Earnings call

In an earning's call, CEO Mike Novogratz added some more color to the results, adding that it was experiencing a shift alongside the broader digital asset market.

"And since then I think the markets recognized the shift in the overall space and the shift in our company. And so, I'm going to leave it there and pass to Chris. But I would tell you I'm bullish, I'm optimistic. I think Bitcoin has a long way to go. I think DeFi is just getting started. I think the rest of the projects have new energy in them. And so that's what I want you to take for my messages today, one of positive energy and excitement."

As for decentralized finance (DeFi), Galaxy Digital president Chris Ferraro said the firm has been "spending a lot of time on DeFi from a protocol level."

"Look we’ve done the work. We understand all the projects. We have them rank orders as to what we think is — interesting what we think is not," said Ferraro. He contrasted Galaxy's approach with other non-regulated, smaller competitors, saying the lack of clear KYC/AML procedures in the space remains a problem for Galaxy.

© 2023 The Block. All Rights Reserved. This article is provided for informational purposes only. It is not offered or intended to be used as legal, tax, investment, financial, or other advice.

About Author

Frank Chaparro is the Editor At Large at The Block. Chaparro started his career at Business Insider, where he specialized in the intersection of digital assets and Wall Street, market structure, and financial technology. Soon after joining Business Insider out of Fordham University, Chaparro was interviewing top finance and tech executives, including billionaire Mark Cuban, “Flash Boys” star Brad Katsuyama, Cboe Global Markets CEO Ed Tilly, and New York Stock Exchange President Tom Farley. In 2018, he become a sought after reporter in the crypto world, interviewing luminaries such as Tyler Winklevoss, the cofounder of Gemini, Jeremy Allaire, the CEO of Circle, and Fundstrat head Tom Lee. He runs his own podcast The Scoop and writes a biweekly eponymous newsletter.
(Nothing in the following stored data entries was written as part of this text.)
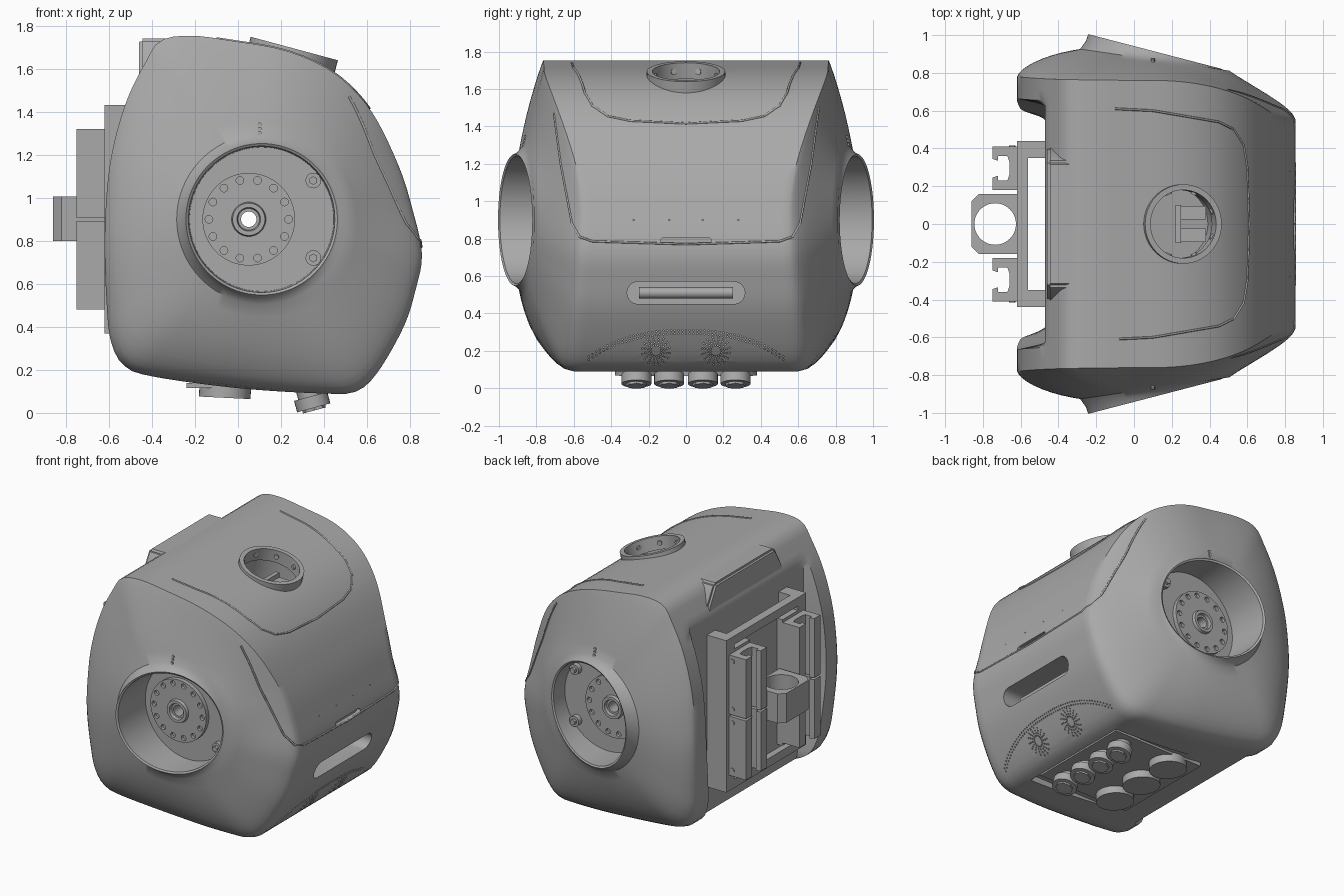
import bpy, bmesh, math
from mathutils import Vector, Matrix
from mathutils.bvhtree import BVHTree

if "Cube" in bpy.data.objects:
    bpy.data.objects.remove(bpy.data.objects["Cube"])

grey = bpy.data.materials.new("satin grey")
grey.use_nodes = True
grey.diffuse_color = (0.4, 0.4, 0.4, 1)
grey.node_tree.nodes["Principled BSDF"].inputs["Base Color"].default_value = (0.4, 0.4, 0.4, 1)


def finish(name, bm, angle=35):
    bmesh.ops.recalc_face_normals(bm, faces=bm.faces)
    me = bpy.data.meshes.new(name)
    bm.to_mesh(me)
    bm.free()
    ob = bpy.data.objects.new(name, me)
    bpy.context.collection.objects.link(ob)
    me.materials.append(grey)
    smooth(ob, angle)
    return ob


def smooth(ob, angle=35):
    bpy.ops.object.select_all(action='DESELECT')
    ob.select_set(True)
    bpy.context.view_layer.objects.active = ob
    bpy.ops.object.shade_smooth_by_angle(angle=math.radians(angle))


def add_box(bm, x, y, z):
    m = Matrix.Translation([(a + b) / 2 for a, b in (x, y, z)])
    m = m @ Matrix.Diagonal([b - a for a, b in (x, y, z)] + [1])
    return bmesh.ops.create_cube(bm, size=1, matrix=m)["verts"]


def add_cyl(bm, pos, axis, r, depth, sides=32):
    rot = Vector(axis).to_track_quat('Z', 'Y').to_matrix().to_4x4()
    bmesh.ops.create_cone(bm, cap_ends=True, segments=sides, radius1=r, radius2=r,
                          depth=depth, matrix=Matrix.Translation(pos) @ rot)


def add_prism(bm, pts, offset):
    f = bm.faces.new([bm.verts.new(p) for p in pts])
    new = bmesh.ops.extrude_face_region(bm, geom=[f])["geom"]
    bmesh.ops.translate(bm, vec=offset, verts=[v for v in new if isinstance(v, bmesh.types.BMVert)])


def cut(ob, bm):
    tool = finish("cutter", bm)
    tool.hide_render = True
    mod = ob.modifiers.new("cut", 'BOOLEAN')
    mod.operation, mod.solver, mod.object = 'DIFFERENCE', 'EXACT', tool
    bpy.context.view_layer.objects.active = ob
    bpy.ops.object.modifier_apply(modifier=mod.name)
    bpy.data.objects.remove(tool)


def stadium(half, r, z, x):
    pts = []
    for side in (1, -1):
        for k in range(13):
            a = math.pi * (k / 12 - 0.5)
            pts.append((x, side * (half - r + r * math.cos(a)), z + side * r * math.sin(a)))
    return pts


# Side outline of the shell (x, z), resampled evenly along a spline
outline = [(-.59, .33), (-.53, .22), (-.4, .17), (0, .115), (.4, .09), (.55, .1), (.65, .19),
           (.77, .4), (.825, .57), (.855, .74), (.81, .95), (.75, 1.14), (.64, 1.37), (.52, 1.52),
           (.38, 1.62), (.2, 1.69), (-.03, 1.73), (-.22, 1.753), (-.36, 1.73), (-.43, 1.63),
           (-.51, 1.47), (-.57, 1.28), (-.605, 1.08), (-.62, .8), (-.61, .5)]
dense = []
for i in range(len(outline)):
    a, b, c, d = [Vector(outline[(i + k) % len(outline)]) for k in (-1, 0, 1, 2)]
    for k in range(20):
        t = k / 20
        dense.append(b + (c - a) * t / 2 + (a * 2 - b * 5 + c * 4 - d) * t * t / 2
                     + (b * 3 - a - c * 3 + d) * t ** 3 / 2)
N = 120
lengths = [(dense[(i + 1) % len(dense)] - p).length for i, p in enumerate(dense)]
step, walked, loop = sum(lengths) / N, 0, []
for p, l in zip(dense, lengths):
    if walked >= step * len(loop) - 1e-6 and len(loop) < N:
        loop.append(p)
    walked += l
N = len(loop)
hub = Vector((.11, .9))
angles = [math.atan2(p.y - hub.y, p.x - hub.x) for p in loop]


def edge_y(a):
    c, s = math.cos(a), math.sin(a)
    return c * c * (.55 if c > 0 else .78) + s * s * (.76 if s > 0 else .6)


def belly(f, inset):
    return [(max(p.x, -.47) if inset else p.x, f * edge_y(a), p.y) for p, a in zip(loop, angles)]


def cap(s):
    ring = []
    for p, a in zip(loop, angles):
        q = p.lerp(hub + Vector((math.cos(a), math.sin(a))) * .395, s)
        g = s ** (.68 + .27 * math.sin(a))
        ring.append((q.x, edge_y(a) * (1 - g) + (.885 - .145 * q.x) * g, q.y))
    return ring


def circle(r, y, slope=0, cx=.11):
    return [(cx + r * math.cos(a), y - slope * (cx + r * math.cos(a)), .9 + r * math.sin(a)) for a in angles]


# Shell: belly, domed sides, flared arm openings, mounting plates and a bore through the middle
half = [belly(f, True) for f in (0, .25, .5, .7, .81)] + [belly(f, False) for f in (.85, .93)]
half += [cap(s) for s in (0, .03, .08, .15, .25, .4, .55, .7, .85, 1)]
half += [circle(.365, .915, .21), circle(.352, .942, .26), circle(.34, .935, .26), circle(.335, .7),
         circle(.215, .7, 0, .05), circle(.215, .73, 0, .05), circle(.08, .73, 0, .05),
         circle(.075, .75, 0, .05), circle(.055, .75, 0, .05), circle(.05, .73, 0, .05),
         circle(.036, .73, 0, .05)]
rings = half + [[(x, -y, z) for x, y, z in r] for r in reversed(half[1:])]
bm = bmesh.new()
vr = [[bm.verts.new(p) for p in r] for r in rings]
for a, b in zip(vr, vr[1:] + vr[:1]):
    for i in range(N):
        j = (i + 1) % N
        bm.faces.new((a[i], a[j], b[j], b[i]))
bmesh.ops.recalc_face_normals(bm, faces=bm.faces)
tree = BVHTree.FromBMesh(bm)
shell = finish("body_shell", bm)


def on_front(y, z):
    return tree.ray_cast(Vector((2, y, z)), Vector((-1, 0, 0)))[0]


def on_top(x, y):
    return tree.ray_cast(Vector((x, y, 3)), Vector((0, 0, -1)))[0]


# Grip slot, status bar, neck well and underside recess
neck_axis = Vector((.26, 0, .966))
neck = Vector((.25, 0, 1.65))
bm = bmesh.new()
add_prism(bm, stadium(.315, .06, .51, .66), (.4, 0, 0))
add_prism(bm, stadium(.135, .014, .79, .825), (.2, 0, 0))
add_cyl(bm, neck, neck_axis, .2, .4, 48)
add_box(bm, (-.28, .5), (-.42, .42), (-.1, .13))
cut(shell, bm)

# Speaker perforations, dotted arc, sensor pits and bolt holes
bm = bmesh.new()
spots = [(s * .16 + r * math.cos(a), .2 + r * math.sin(a))
         for s in (1, -1) for r in (.03, .045, .06, .075)
         for a in [math.tau * (k + r * 8) / 16 for k in range(16)]]
spots += [(y / 50, .31 - dz - .14 * abs(y / 26) ** 2.5) for y in range(-26, 27) for dz in (0, .018)]
spots += [(y, .9) for y in (-.28, -.09, .09, .28)]
for y, z in spots:
    p = on_front(y, z)
    if p:
        add_cyl(bm, p, (1, 0, 0), .0045, .04, 6)
for s in (1, -1):
    for k in range(14):
        a = math.tau * k / 14
        add_cyl(bm, (.05 + .185 * math.cos(a), s * .73, .9 + .185 * math.sin(a)), (0, 1, 0), .018, .04, 12)
cut(shell, bm)
smooth(shell)


# Panel seams laid along the surface
def seam(name, pts):
    cu = bpy.data.curves.new(name, 'CURVE')
    cu.dimensions, cu.bevel_depth, cu.bevel_resolution = '3D', .006, 1
    sp = cu.splines.new('POLY')
    sp.points.add(len(pts) - 1)
    for q, p in zip(sp.points, pts):
        q.co = (*p, 1)
    ob = bpy.data.objects.new(name, cu)
    ob.data.materials.append(grey)
    bpy.context.collection.objects.link(ob)


def sample(corners, project):
    full = corners + [(a, -b) for a, b in reversed(corners[:-1])]
    pts = [project(*Vector(a).lerp(Vector(b), k / 10)) for a, b in zip(full, full[1:]) for k in range(10)]
    return [p for p in pts if p]


seam("top_panel_seam", sample([(-.1, .61), (.1, .6), (.45, .54), (.53, .5), (.58, .42), (.6, .3), (.61, 0)], on_top))
chest = [(1.5, .71), (1.2, .67), (.88, .61), (.81, .57), (.785, .5), (.77, 0)]
seam("chest_seam", sample(chest, lambda z, y: on_front(y, z)))

# Raised hump carrying the top panel to the back
bm = bmesh.new()
add_prism(bm, [(-.46, -.41, 1.42), (-.46, -.41, 1.6), (-.46, -.33, 1.74), (-.46, .33, 1.74),
               (-.46, .41, 1.6), (-.46, .41, 1.42)], (.3, 0, 0))
bmesh.ops.bevel(bm, geom=bm.edges[:], offset=.015, segments=2, affect='EDGES')
finish("back_hump", bm)

# Neck collar with bolts and an inner connector block
bm = bmesh.new()
add_cyl(bm, neck + neck_axis * .0, neck_axis, .21, .09, 48)
collar = finish("neck_collar", bm)
bm = bmesh.new()
add_cyl(bm, neck, neck_axis, .18, .3, 48)
cut(collar, bm)
smooth(collar)
bm = bmesh.new()
for k in range(8):
    a = math.tau * (k + .5) / 8
    add_cyl(bm, neck + Vector((.178 * math.cos(a), .178 * math.sin(a), -.046 * math.cos(a))),
            (math.cos(a), math.sin(a), 0), .016, .02, 12)
add_box(bm, (.22, .25), (-.1, .1), (1.44, 1.6))
for s in (1, -1):
    add_box(bm, (.25, .38), (s * .06 - .035, s * .06 + .035), (1.44, 1.57))
finish("neck_connector", bm)

# Arm mount bolts and index marks
bm = bmesh.new()
for s in (1, -1):
    for z in (.72, 1.08):
        add_cyl(bm, (.35, s * .71, z), (0, 1, 0), .036, .05, 24)
        add_cyl(bm, (.35, s * .74, z), (0, 1, 0), .02, .03, 6)
    for z in (1.3, 1.32, 1.34):
        p = tree.ray_cast(Vector((.1, s * 2, z)), Vector((0, -s, 0)))[0]
        add_cyl(bm, p, (0, 1, 0), .01, .012, 12)
finish("arm_mount_bolts", bm)

# Grip bar inside the front slot
bm = bmesh.new()
add_cyl(bm, (.7, 0, .51), (0, 1, 0), .03, .5, 16)
finish("front_grip", bm)

# Underside plate, large feet and tilted knobs
bm = bmesh.new()
add_box(bm, (-.24, .46), (-.37, .37), (.115, .14))
finish("underside_plate", bm)
bm = bmesh.new()
for y in (-.26, 0, .26):
    add_cyl(bm, (-.06, y, .105), (0.05, 0, 1), .12, .07, 40)
finish("underside_feet", bm)
bm = bmesh.new()
tilt = Vector((-.26, 0, .966))
for y in (-.265, -.09, .09, .265):
    base = Vector((.345, y, .05))
    add_cyl(bm, base, tilt, .08, .055, 28)
    add_cyl(bm, base + tilt * .05, tilt, .06, .06, 28)
    add_cyl(bm, base - tilt * .03, tilt, .055, .02, 8)
finish("underside_knobs", bm)

# Rear frame
bm = bmesh.new()
for s in (1, -1):
    add_box(bm, (-.62, -.46), sorted((s * .35, s * .44)), (.37, 1.43))
    add_box(bm, (-.62, -.57), sorted((s * .18, s * .36)), (.46, 1.34))
for z in (.37, 1.37):
    add_box(bm, (-.62, -.56), (-.36, .36), (z, z + .06))
add_box(bm, (-.575, -.56), (-.36, .36), (.4, 1.4))
finish("rear_frame", bm)

# Rear rails with an open channel, split into two lengths per side
channel = [(-.62, .18), (-.62, .41), (-.75, .41), (-.75, .345), (-.72, .335), (-.72, .36), (-.67, .36),
           (-.66, .33), (-.66, .26), (-.67, .23), (-.72, .23), (-.72, .255), (-.75, .245), (-.75, .18)]
bm = bmesh.new()
for s in (1, -1):
    for z, top in ((.48, .893), (.907, 1.32)):
        add_prism(bm, [(x, s * y, z) for x, y in channel], (0, 0, top - z))
        for h in (z + .04, top - .04):
            add_cyl(bm, (-.645, s * .41, h), (0, 1, 0), .017, .012, 16)
finish("rear_rails", bm)

# Rear ring bracket
bm = bmesh.new()
add_prism(bm, [(-.61, -.16, .8), (-.61, .16, .8), (-.82, .16, .8), (-.86, .12, .8),
               (-.86, -.12, .8), (-.82, -.16, .8)], (0, 0, .205))
bracket = finish("rear_bracket", bm)
bm = bmesh.new()
add_cyl(bm, (-.735, 0, .9), (0, 0, 1), .11, .5, 40)
cut(bracket, bm)
smooth(bracket)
He leads special projects, including The Block's flagship podcast, The Scoop. Prior to The Block, he held roles at Business Insider, NPR, and Nasdaq. For inquiries or tips, email [email protected].